*EXERCISE:* Which lines in the data below contain the word "target"? Copy each of them.

*DATA TO PROCESS:*
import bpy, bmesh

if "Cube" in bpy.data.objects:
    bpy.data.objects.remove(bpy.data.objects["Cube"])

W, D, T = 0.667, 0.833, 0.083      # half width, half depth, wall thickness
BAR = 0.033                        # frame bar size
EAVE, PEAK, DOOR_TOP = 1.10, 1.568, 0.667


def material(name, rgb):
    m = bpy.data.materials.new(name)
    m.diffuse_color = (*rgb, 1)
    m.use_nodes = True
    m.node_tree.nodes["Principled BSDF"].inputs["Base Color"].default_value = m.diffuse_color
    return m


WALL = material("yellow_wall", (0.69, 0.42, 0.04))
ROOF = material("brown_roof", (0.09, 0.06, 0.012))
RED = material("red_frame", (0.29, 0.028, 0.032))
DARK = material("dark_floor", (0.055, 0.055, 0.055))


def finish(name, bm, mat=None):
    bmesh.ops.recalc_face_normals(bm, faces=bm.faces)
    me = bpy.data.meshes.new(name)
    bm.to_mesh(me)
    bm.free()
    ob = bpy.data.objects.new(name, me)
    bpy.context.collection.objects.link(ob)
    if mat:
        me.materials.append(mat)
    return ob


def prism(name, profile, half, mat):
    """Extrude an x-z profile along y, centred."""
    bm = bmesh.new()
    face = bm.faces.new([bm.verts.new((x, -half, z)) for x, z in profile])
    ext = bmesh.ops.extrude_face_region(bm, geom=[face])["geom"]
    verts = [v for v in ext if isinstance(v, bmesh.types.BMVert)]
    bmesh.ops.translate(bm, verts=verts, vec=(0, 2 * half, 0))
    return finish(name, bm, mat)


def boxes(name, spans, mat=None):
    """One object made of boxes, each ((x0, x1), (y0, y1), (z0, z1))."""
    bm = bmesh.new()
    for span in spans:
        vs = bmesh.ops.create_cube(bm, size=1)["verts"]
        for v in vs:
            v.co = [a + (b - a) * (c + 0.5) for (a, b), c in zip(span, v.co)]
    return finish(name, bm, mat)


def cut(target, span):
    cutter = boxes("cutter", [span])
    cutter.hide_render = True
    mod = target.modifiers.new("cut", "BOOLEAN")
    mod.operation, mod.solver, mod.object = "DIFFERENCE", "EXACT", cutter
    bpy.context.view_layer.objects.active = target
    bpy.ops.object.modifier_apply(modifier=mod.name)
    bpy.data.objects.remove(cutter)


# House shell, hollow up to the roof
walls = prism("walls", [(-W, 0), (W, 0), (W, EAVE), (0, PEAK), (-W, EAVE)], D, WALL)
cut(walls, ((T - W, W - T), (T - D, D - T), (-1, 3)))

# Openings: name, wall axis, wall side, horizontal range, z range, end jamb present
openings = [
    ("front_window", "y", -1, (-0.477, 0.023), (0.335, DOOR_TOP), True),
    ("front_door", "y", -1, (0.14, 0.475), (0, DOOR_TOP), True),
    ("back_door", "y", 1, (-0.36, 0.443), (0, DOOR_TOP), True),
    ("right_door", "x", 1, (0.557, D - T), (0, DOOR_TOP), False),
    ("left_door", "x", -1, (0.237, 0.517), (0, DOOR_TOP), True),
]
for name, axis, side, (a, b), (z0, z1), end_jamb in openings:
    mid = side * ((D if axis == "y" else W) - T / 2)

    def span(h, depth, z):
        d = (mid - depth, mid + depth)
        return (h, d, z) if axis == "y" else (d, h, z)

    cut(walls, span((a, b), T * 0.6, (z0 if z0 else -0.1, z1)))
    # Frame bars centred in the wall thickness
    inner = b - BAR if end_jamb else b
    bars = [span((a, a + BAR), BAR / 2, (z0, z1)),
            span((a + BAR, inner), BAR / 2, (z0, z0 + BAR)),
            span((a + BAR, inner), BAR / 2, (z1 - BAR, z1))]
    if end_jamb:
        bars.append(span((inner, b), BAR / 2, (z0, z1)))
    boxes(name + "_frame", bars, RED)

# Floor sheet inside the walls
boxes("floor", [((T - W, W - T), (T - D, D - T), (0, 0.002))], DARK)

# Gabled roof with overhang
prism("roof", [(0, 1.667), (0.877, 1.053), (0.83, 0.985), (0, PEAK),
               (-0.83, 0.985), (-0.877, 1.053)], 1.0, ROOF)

*OUTPUT:*
def cut(target, span):
    mod = target.modifiers.new("cut", "BOOLEAN")
    bpy.context.view_layer.objects.active = target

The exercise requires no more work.